There are several completely different train services:

Shosholoza Meyl long-distance passenger trains

Comfortable & amazingly cheap. Shosholoza Meyl long-distance passenger trains link Johannesburg with Cape Town, Durban, Port Elizabeth & East London.  The Cape Town to Johannesburg train passes the same wonderful scenery as the megabucks Blue Train, but costs only 690 Rand ( I paid for the Johannesburg – Cape Town in 36 hours, €60  including a  2-berth just for me).  Durban to Johannesburg is even cheaper.  Shosholoza Meyl’s Tourist Class trains have sleeping-cars and a restaurant car, a great alternative to flying and missing everything, or being stuck in a bus seat for whole days & nights.

Premier Classe trains

Premier Classe trains link Cape Town & Johannesburg weekly for R3,120 (€200) including use of a cosy private sleeper and all meals & afternoon tea in the elegant restaurant car as you pass the South African scenery.  There’s a spacious lounge-bar car too.   There’s no also a Jo’burg to Durban Premier Classe train.  See train times, fares, photos & how to buy tickets.

The Blue Train, Cape Town to Pretoria

A world-famous luxury train from Cape Town to Pretoria once or twice a week.  It costs from 10,120 Rand (€1100) one-way including meals, wine and even cigars.  Worth it if if you are a bore billionaire.

Gautrain linking Jo’burg, Pretoria & Jo’burg airport

Gautrain is the brand-new safe and modern electric suburban train service around Johannesburg.  The Airport Line links Jo’burg’s O.R. Tambo international airport with Sandton.  The North-South Line links Park Station in central Johannesburg (used by Shosholoza Meyl and Premier Classe long distance trains) with Sandton and Pretoria.

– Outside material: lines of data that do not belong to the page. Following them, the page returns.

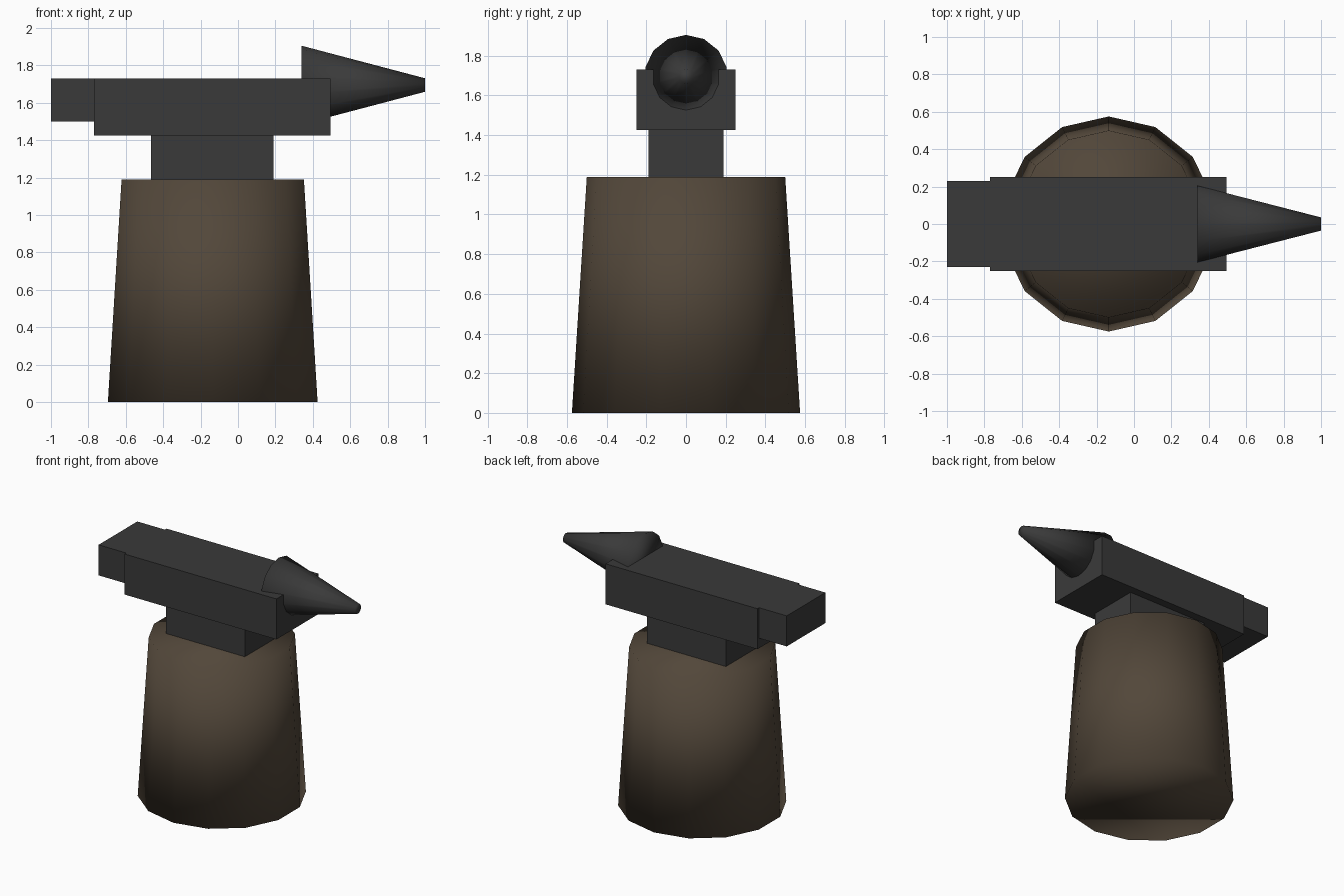
import bpy
import math
from mathutils import Matrix

cube = bpy.data.objects.get("Cube")
if cube:
    bpy.data.objects.remove(cube, do_unlink=True)


def make_material(name, rgb):
    mat = bpy.data.materials.new(name)
    color = (*rgb, 1.0)
    mat.diffuse_color = color
    mat.use_nodes = True
    bsdf = mat.node_tree.nodes["Principled BSDF"]
    bsdf.inputs["Base Color"].default_value = color
    bsdf.inputs["Roughness"].default_value = 0.8
    return mat


iron = make_material("dark_iron", (0.042, 0.042, 0.042))
wood = make_material("brown_wood", (0.085, 0.063, 0.042))


def box(name, mat, x, y, z):
    """Block spanning x and z ranges, with half width y."""
    bpy.ops.mesh.primitive_cube_add(size=1)
    obj = bpy.context.object
    obj.name = name
    size = Matrix.Diagonal((x[1] - x[0], 2 * y, z[1] - z[0], 1))
    centre = Matrix.Translation((sum(x) / 2, 0, sum(z) / 2))
    obj.data.transform(centre @ size)
    obj.data.materials.append(mat)
    return obj


def taper(name, mat, r1, r2, depth, location, rotation=(0, 0, 0)):
    """Fourteen-sided frustum, shaded smooth across its caps."""
    bpy.ops.mesh.primitive_cone_add(vertices=14, radius1=r1, radius2=r2,
                                    depth=depth, location=location, rotation=rotation)
    obj = bpy.context.object
    obj.name = name
    obj.data.materials.append(mat)
    bpy.ops.object.shade_smooth()
    return obj


# Wooden base
taper("stump", wood, 0.575, 0.5, 1.19, (-0.135, 0, 0.595))

# Iron body
box("waist", iron, (-0.465, 0.19), 0.19, (1.19, 1.43))
box("body", iron, (-0.77, 0.495), 0.25, (1.425, 1.73))
box("heel", iron, (-1.0, -0.765), 0.23, (1.5, 1.73))

# Horn pointing along +x, one corner straight up
horn = taper("horn", iron, 0.21, 0.036, 0.66, (0.67, 0, 1.695))
turn = Matrix.Rotation(math.pi / 2, 4, "Y") @ Matrix.Rotation(math.pi / 2, 4, "Z")
horn.data.transform(turn)
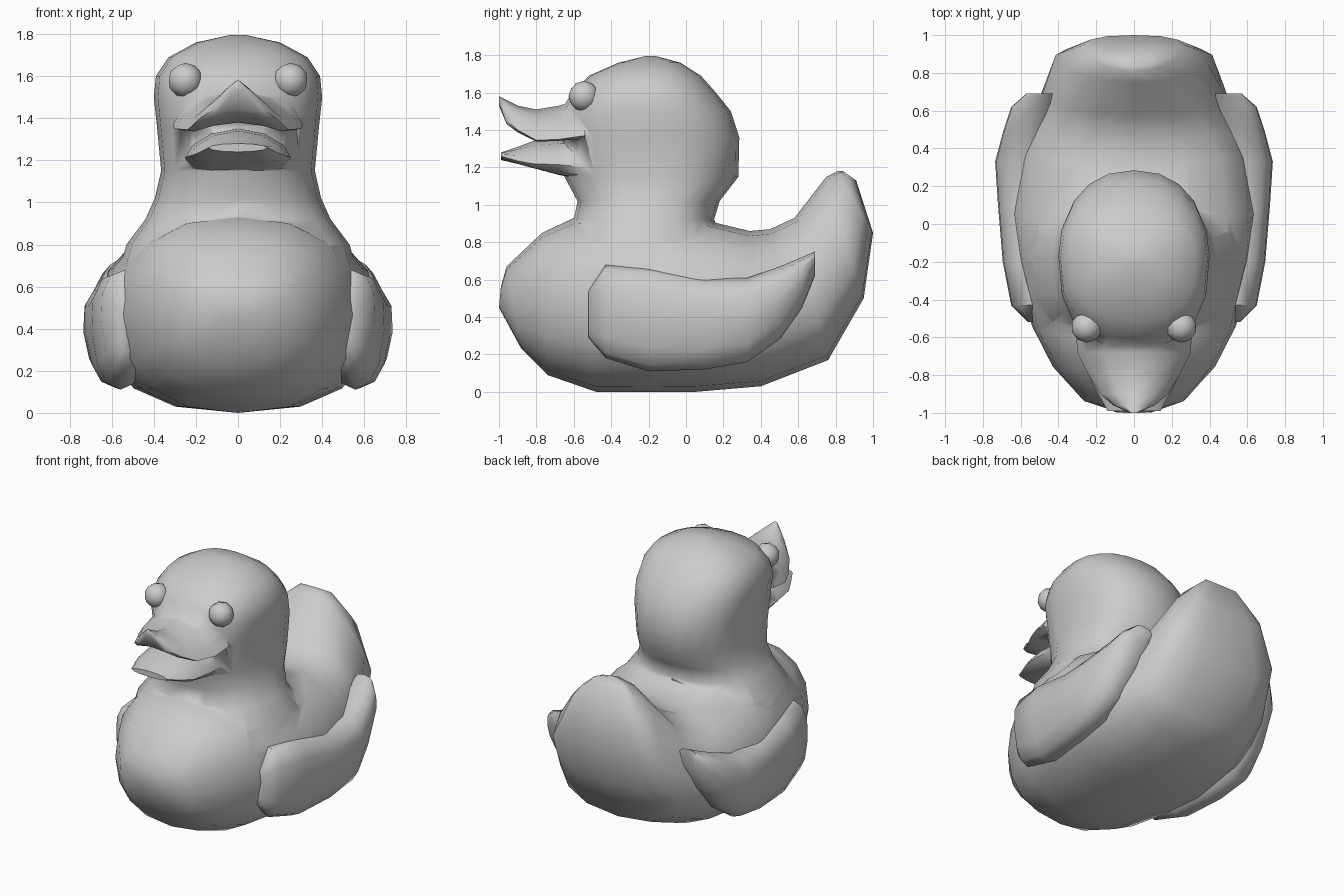
import bpy, bmesh, math
from mathutils import Vector

old = bpy.data.objects.get("Cube")
if old:
    bpy.data.objects.remove(old, do_unlink=True)

grey = bpy.data.materials.new("plain_grey")
grey.use_nodes = True
colour = (0.6, 0.6, 0.6, 1)
grey.diffuse_color = colour
grey.node_tree.nodes["Principled BSDF"].inputs["Base Color"].default_value = colour


def finish(bm, name, angle=50):
    """Turn a bmesh into a shaded, coloured object."""
    bmesh.ops.recalc_face_normals(bm, faces=bm.faces)
    mesh = bpy.data.meshes.new(name)
    bm.to_mesh(mesh)
    bm.free()
    mesh.materials.append(grey)
    obj = bpy.data.objects.new(name, mesh)
    bpy.context.collection.objects.link(obj)
    bpy.ops.object.select_all(action="DESELECT")
    obj.select_set(True)
    bpy.context.view_layer.objects.active = obj
    bpy.ops.object.shade_smooth_by_angle(angle=math.radians(angle))
    return obj


def power(value, exponent):
    return math.copysign(abs(value) ** exponent, value)


def ring(centre, across, up, sides, exponent=1.0, droop=0.0, taper=0.0):
    """Rounded cross-section; droop lowers its side edges, taper narrows its top."""
    points = []
    for i in range(sides):
        a = math.tau * i / sides
        c, s = power(math.cos(a), exponent), power(math.sin(a), exponent)
        points.append(centre + across * c * (1 - taper * s) + up * s
                      - Vector((0, 0, droop * c * c)))
    return points


def loft(name, rings, angle=50):
    """Skin a row of rings and close both ends."""
    bm = bmesh.new()
    loops = [[bm.verts.new(p) for p in r] for r in rings]
    n = len(loops[0])
    for a, b in zip(loops, loops[1:]):
        for i in range(n):
            j = (i + 1) % n
            bm.faces.new((a[i], a[j], b[j], b[i]))
    bm.faces.new(loops[0])
    bm.faces.new(loops[-1])
    return finish(bm, name, angle)


def merge(base, part):
    """Weld a part onto the base so that nothing stays buried inside."""
    bpy.context.view_layer.objects.active = base
    union = base.modifiers.new("union", "BOOLEAN")
    union.operation = "UNION"
    union.object = part
    bpy.ops.object.modifier_apply(modifier=union.name)
    bpy.data.objects.remove(part, do_unlink=True)


# Body and upturned tail: top y, top z, bottom y, bottom z, half width, taper
stations = [
    (-.99, .56, -1, .45, .1, 0), (-.96, .67, -.88, .23, .28, 0),
    (-.77, .85, -.74, .09, .43, 0), (-.6, .93, -.48, .0, .54, 0),
    (-.2, .95, -.2, .0, .63, 0), (.05, .93, .05, .0, .66, 0),
    (.34, .86, .4, .03, .61, 0), (.45, .87, .58, .1, .56, .05),
    (.58, .93, .76, .17, .49, .12), (.75, 1.15, .95, .5, .39, .3),
    (.81, 1.18, 1, .85, .25, .3), (.84, 1.18, .91, 1.13, .12, 0),
]
rings = []
for ty, tz, by, bz, w, taper in stations:
    top, bottom = Vector((0, ty, tz)), Vector((0, by, bz))
    rings.append(ring((top + bottom) / 2, Vector((w, 0, 0)), (top - bottom) / 2,
                      16, .83, taper=taper))
body = loft("body", rings, 180)

# Neck and head: height, front y, back y, half width
stations = [
    (.62, -.74, .3, .58), (.8, -.68, .22, .53), (.92, -.6, .15, .44),
    (1.02, -.58, .18, .395), (1.15, -.65, .28, .365), (1.36, -.67, .285, .385),
    (1.5, -.67, .24, .4), (1.6, -.61, .16, .39), (1.69, -.52, .08, .33),
    (1.76, -.36, -.03, .2), (1.795, -.22, -.16, .04),
]
rings = []
for z, front, back, w in stations:
    middle = back * .55 + front * .45
    points = []
    for i in range(20):
        a = math.tau * i / 20
        c, s = math.cos(a), math.sin(a)
        if s > 0:
            reach, px, py = back - middle, .9, .9
        else:
            reach, px, py = middle - front, .95, .75
        points.append(Vector((w * power(c, px), middle + reach * power(s, py), z)))
    rings.append(points)
merge(body, loft("head", rings, 180))


# Bill halves: y, top z, bottom z, half width, droop of the side edges
def bill(name, stations):
    return loft(name, [ring(Vector((0, y, (t + b) / 2)), Vector((w, 0, 0)),
                            Vector((0, 0, (t - b) / 2)), 12, 1, d)
                       for y, t, b, w, d in stations], 50)


merge(body, bill("upper_bill", [
    (-.54, 1.57, 1.39, .31, .11), (-.68, 1.53, 1.39, .3, .11),
    (-.8, 1.51, 1.38, .24, .1), (-.9, 1.53, 1.41, .18, .07),
    (-.96, 1.56, 1.44, .11, .05), (-1, 1.58, 1.53, .02, .0)]))
merge(body, bill("lower_bill", [
    (-.54, 1.35, 1.13, .25, .04), (-.68, 1.35, 1.16, .25, .04),
    (-.82, 1.34, 1.2, .23, .05), (-.9, 1.31, 1.22, .19, .03),
    (-.99, 1.28, 1.24, .14, .0)]))

# Wings: y, top z, bottom z, outer x, inner x
wing = [
    (-.52, .55, .29, .56, .48), (-.43, .68, .18, .65, .42),
    (-.2, .67, .11, .695, .42), (.1, .61, .12, .72, .45),
    (.33, .61, .16, .735, .45), (.5, .67, .28, .69, .43),
    (.62, .72, .45, .65, .42), (.69, .75, .62, .57, .43),
]
for side, label in ((1, "left"), (-1, "right")):
    loft(label + "_wing", [
        ring(Vector((side * (o + i) / 2, y, (t + b) / 2)), Vector((side * (o - i) / 2, 0, 0)),
             Vector((0, 0, (t - b) / 2)), 12, .85, taper=-.15)
        for y, t, b, o, i in wing], 50)

    # Bulging eyes
    bm = bmesh.new()
    bmesh.ops.create_icosphere(bm, subdivisions=2, radius=.083)
    bmesh.ops.translate(bm, verts=bm.verts, vec=(side * .25, -.545, 1.58))
    finish(bm, label + "_eye", 60)
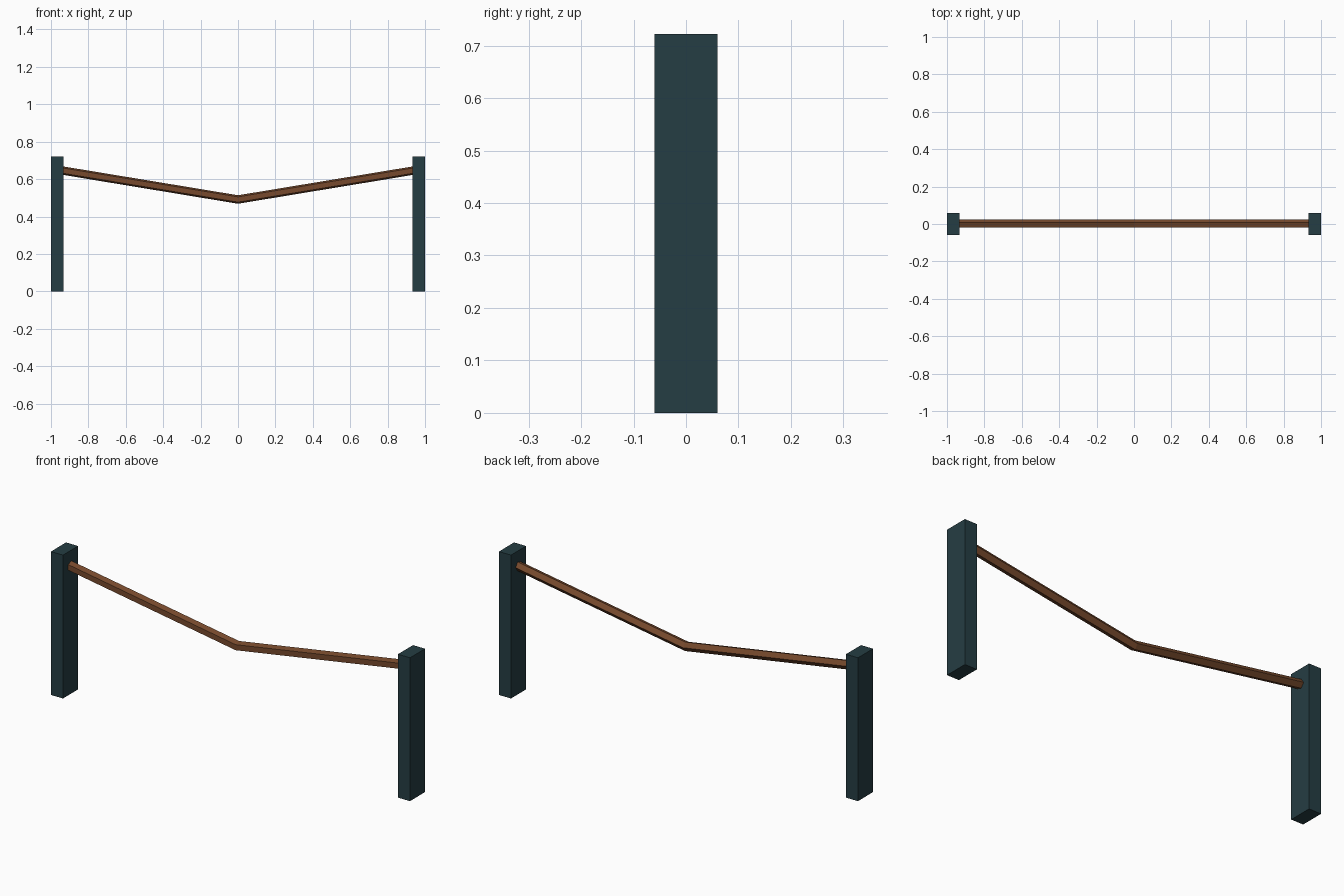
import bpy, bmesh, math

if "Cube" in bpy.data.objects:
    bpy.data.objects.remove(bpy.data.objects["Cube"])


def material(name, rgb):
    m = bpy.data.materials.new(name)
    m.diffuse_color = (*rgb, 1.0)
    m.use_nodes = True
    m.node_tree.nodes["Principled BSDF"].inputs["Base Color"].default_value = m.diffuse_color
    return m


def add_object(name, bm, mat):
    bmesh.ops.recalc_face_normals(bm, faces=bm.faces)
    mesh = bpy.data.meshes.new(name)
    bm.to_mesh(mesh)
    bm.free()
    mesh.materials.append(mat)
    ob = bpy.data.objects.new(name, mesh)
    bpy.context.collection.objects.link(ob)
    return ob


slate = material("dark slate", (0.0185, 0.047, 0.056))
brown = material("rope brown", (0.185, 0.068, 0.026))

# Two square-edged posts
POST_W, POST_D, POST_H = 0.067, 0.12, 0.722
for side, label in ((-1, "left"), (1, "right")):
    bm = bmesh.new()
    bmesh.ops.create_cube(bm, size=1.0)
    for v in bm.verts:
        v.co.x = v.co.x * POST_W + side * (1 - POST_W / 2)
        v.co.y *= POST_D
        v.co.z = (v.co.z + 0.5) * POST_H
    add_object(label + "_post", bm, slate)

# Sagging rope: five-sided tube, flat side to the front, mitred at the middle
R, SIDES = 0.0235, 5
END_X, END_Z, MID_Z = 0.94, 0.646, 0.491
stretch = 1 / math.cos(math.atan2(END_Z - MID_Z, END_X))
bm = bmesh.new()
rings = []
for x, z in ((-END_X, END_Z), (0, MID_Z), (END_X, END_Z)):
    ring = []
    for i in range(SIDES):
        a = math.tau * i / SIDES
        ring.append(bm.verts.new((x, R * math.cos(a), z + R * math.sin(a) * stretch)))
    rings.append(ring)
for a, b in zip(rings, rings[1:]):
    for i in range(SIDES):
        j = (i + 1) % SIDES
        bm.faces.new((a[i], a[j], b[j], b[i]))
bm.faces.new(rings[0])
bm.faces.new(rings[-1])
add_object("rope", bm, brown)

Metro suburban trains

Suburban (Metro) trains around Johannesburg & Pretoria are not safe, but those around Cape Town maybe  can be used if you’re reasonably careful to travel from Cape Town to Stellenbosch, Paarl & Simon’s Town.

Cruise trains (Rovos Rail, Shongololo)

There are several luxury cruise trains in South Africa, run by companies like Rovos Rail or Shongololo, aimed a tourists with western-style prices.

JB Train Tours

Train tours, mostly from jo’burg to locations including Cape Town, Kruger national park, the garden route, Namakwa and Mozambique.

Umgeni Steam Railway

Steam-train trips in KwaZulu-Natal.

Atlantic Rail

Steam-train excursions from Cape Town to Simon’s Town and the Winelands

International travel to & from South Africa by train, bus & sea

Unfortunately, there are now no international trains (other than occasional tourist cruise trains) from South Africa to Namibia, Botswana or Zimbabwe.

Freight ships with limited passenger places plus an occasional cruise liner link the UK with Cape Town.  Start with your search with and, two UK agencies which book both cruise liners and freighters.  Cunard have occasional sailings from Southampton to Cape Town, see  The St Helena steamship also have very occasional sailings from the UK to Cape Town, see